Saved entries

--

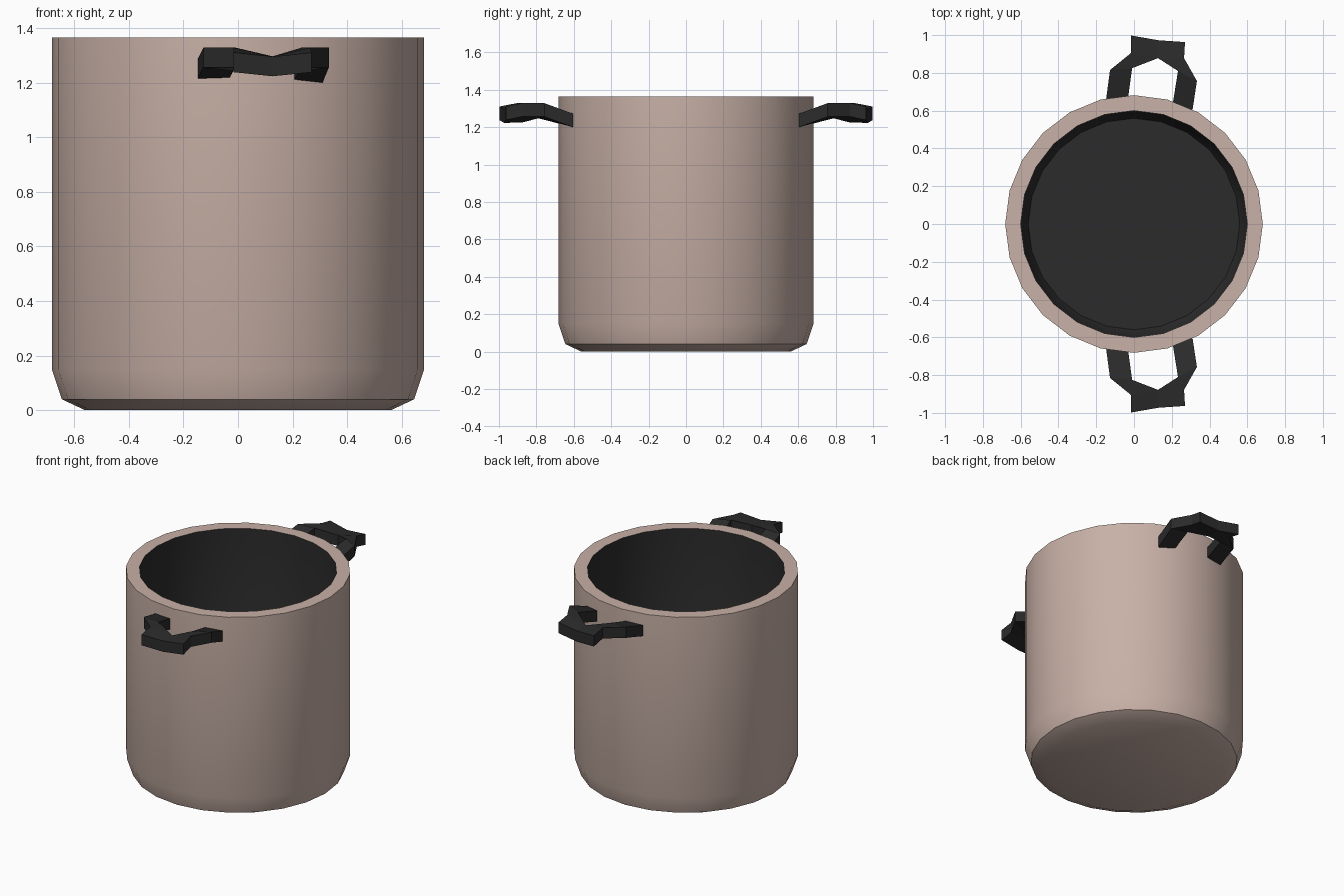
import bpy, bmesh, math

if "Cube" in bpy.data.objects:
    bpy.data.objects.remove(bpy.data.objects["Cube"])

SIDES = 24


def material(name, rgb):
    m = bpy.data.materials.new(name)
    m.diffuse_color = (*rgb, 1)
    m.use_nodes = True
    m.node_tree.nodes["Principled BSDF"].inputs["Base Color"].default_value = m.diffuse_color
    return m


METAL = material("dusty pink metal", (0.58, 0.44, 0.385))
BLACK = material("black coating", (0.024, 0.024, 0.024))


def finish(name, bm, mats):
    bmesh.ops.recalc_face_normals(bm, faces=bm.faces)
    mesh = bpy.data.meshes.new(name)
    bm.to_mesh(mesh)
    bm.free()
    for m in mats:
        mesh.materials.append(m)
    obj = bpy.data.objects.new(name, mesh)
    bpy.context.collection.objects.link(obj)
    return obj


# Pot: one lathed profile, outside bottom -> rim -> inside bottom
profile = [(0.56, 0.0), (0.645, 0.04), (0.682, 0.15), (0.682, 1.365),
           (0.60, 1.365), (0.60, 0.16), (0.56, 0.08)]
FIRST_INNER = 4   # profile segments from here on are the black lining
bm = bmesh.new()
rings = []
for r, z in profile:
    rings.append([bm.verts.new((r * math.cos(2 * math.pi * i / SIDES),
                                r * math.sin(2 * math.pi * i / SIDES), z))
                  for i in range(SIDES)])
for k in range(len(rings) - 1):
    a, b = rings[k], rings[k + 1]
    for i in range(SIDES):
        j = (i + 1) % SIDES
        f = bm.faces.new((a[i], a[j], b[j], b[i]))
        f.material_index = 1 if k >= FIRST_INNER else 0
bm.faces.new(rings[0])
bm.faces.new(rings[-1]).material_index = 1
pot = finish("pot", bm, [METAL, BLACK])
bpy.context.view_layer.objects.active = pot
pot.select_set(True)
bpy.ops.object.shade_smooth_by_angle(angle=math.radians(30))

# Handle: bent flat bar, top outline points and the quads between them
points = [(-0.155, 0.605, 1.272), (-0.04, 0.605, 1.272),    # left foot
          (-0.127, 0.815, 1.328), (-0.01, 0.825, 1.328),    # left bend
          (-0.016, 0.905, 1.328), (0.127, 0.878, 1.296),    # grip, inner edge
          (0.265, 0.878, 1.328),
          (-0.016, 0.998, 1.31), (0.127, 0.973, 1.295),     # grip, outer edge
          (0.27, 0.963, 1.31),
          (0.333, 0.757, 1.328), (0.233, 0.81, 1.328),      # right bend
          (0.31, 0.605, 1.272), (0.20, 0.605, 1.272)]       # right foot
quads = [(0, 1, 3, 2), (2, 3, 5, 4), (4, 5, 8, 7), (5, 6, 9, 8),
         (5, 11, 10, 6), (11, 13, 12, 10)]
THICK = 0.072


def handle(name, side):
    bm = bmesh.new()
    vs = [bm.verts.new((x, y * side, z)) for x, y, z in points]
    faces = [bm.faces.new([vs[i] for i in q]) for q in quads]
    ext = bmesh.ops.extrude_face_region(bm, geom=faces, use_keep_orig=True)
    low = [g for g in ext["geom"] if isinstance(g, bmesh.types.BMVert)]
    bmesh.ops.translate(bm, verts=low, vec=(0, 0, -THICK))
    finish(name, bm, [BLACK])


handle("back_handle", 1)
handle("front_handle", -1)
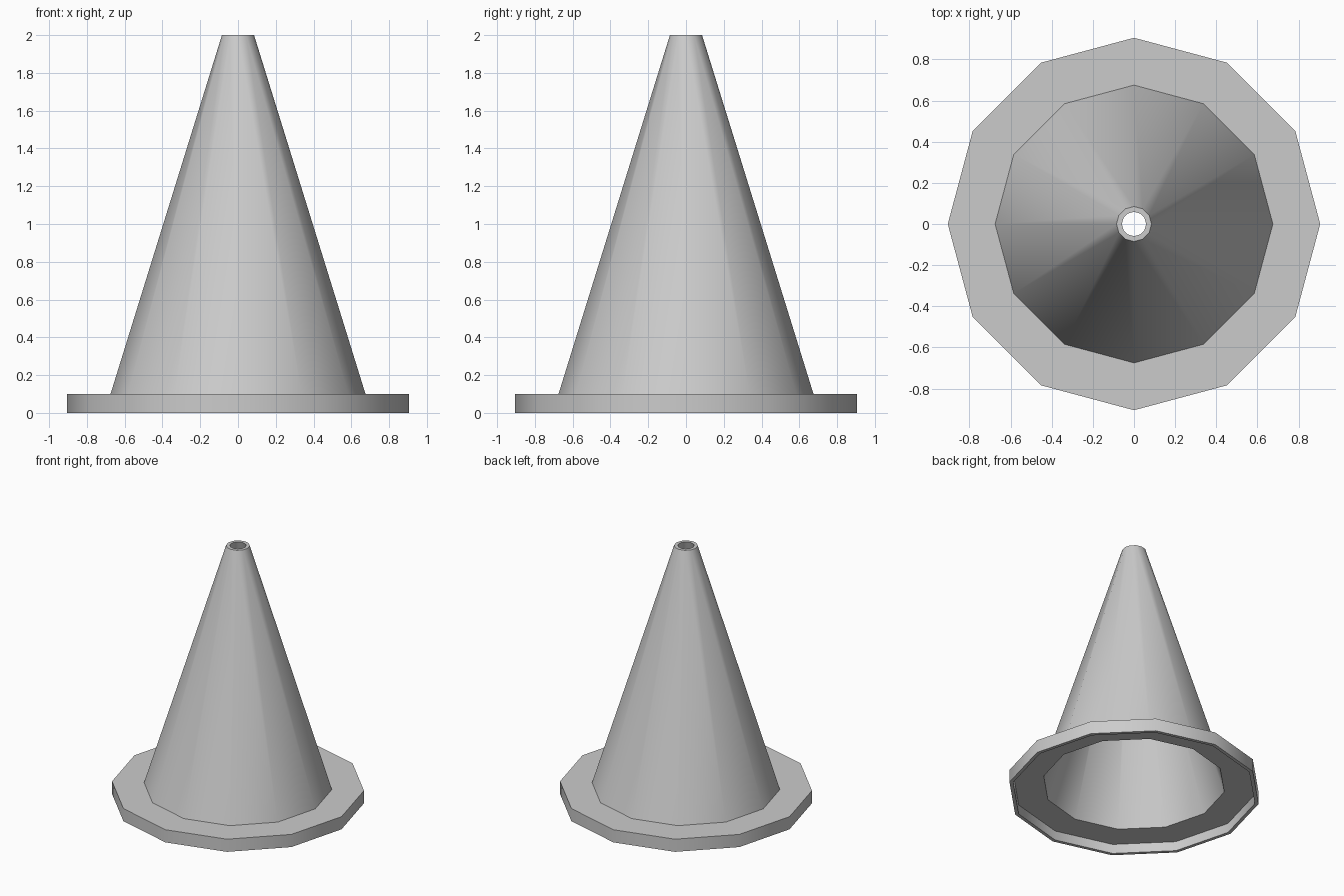
import bpy, bmesh, math

if "Cube" in bpy.data.objects:
    bpy.data.objects.remove(bpy.data.objects["Cube"])

SIDES = 12

# Closed cross-section (radius, height) of the hollow cone and its flanged base
profile = [
    (0.085, 2.0), (0.675, 0.1), (0.905, 0.1), (0.905, 0.0),   # outside
    (0.878, 0.0), (0.878, 0.074), (0.656, 0.074), (0.059, 2.0),  # inside
]

# Revolve the section into a 12-sided shell
bm = bmesh.new()
rings = []
for i in range(SIDES):
    a = 2 * math.pi * i / SIDES
    rings.append([bm.verts.new((r * math.cos(a), r * math.sin(a), z)) for r, z in profile])
n = len(profile)
for i in range(SIDES):
    a, b = rings[i], rings[(i + 1) % SIDES]
    for j in range(n):
        k = (j + 1) % n
        bm.faces.new((a[j], a[k], b[k], b[j]))
bmesh.ops.recalc_face_normals(bm, faces=bm.faces)

mesh = bpy.data.meshes.new("traffic_cone")
bm.to_mesh(mesh)
bm.free()
cone = bpy.data.objects.new("traffic_cone", mesh)
bpy.context.collection.objects.link(cone)

# Smooth round the sides, crisp at the rims
bpy.context.view_layer.objects.active = cone
cone.select_set(True)
bpy.ops.object.shade_smooth_by_angle(angle=math.radians(35))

--

**Work to be completed**
Scan the lines above for the word "range". Return each one that has it.

**Problem solution**
                  for i in range(SIDES)])
for k in range(len(rings) - 1):
    for i in range(SIDES):
for i in range(SIDES):
for i in range(SIDES):
    for j in range(n):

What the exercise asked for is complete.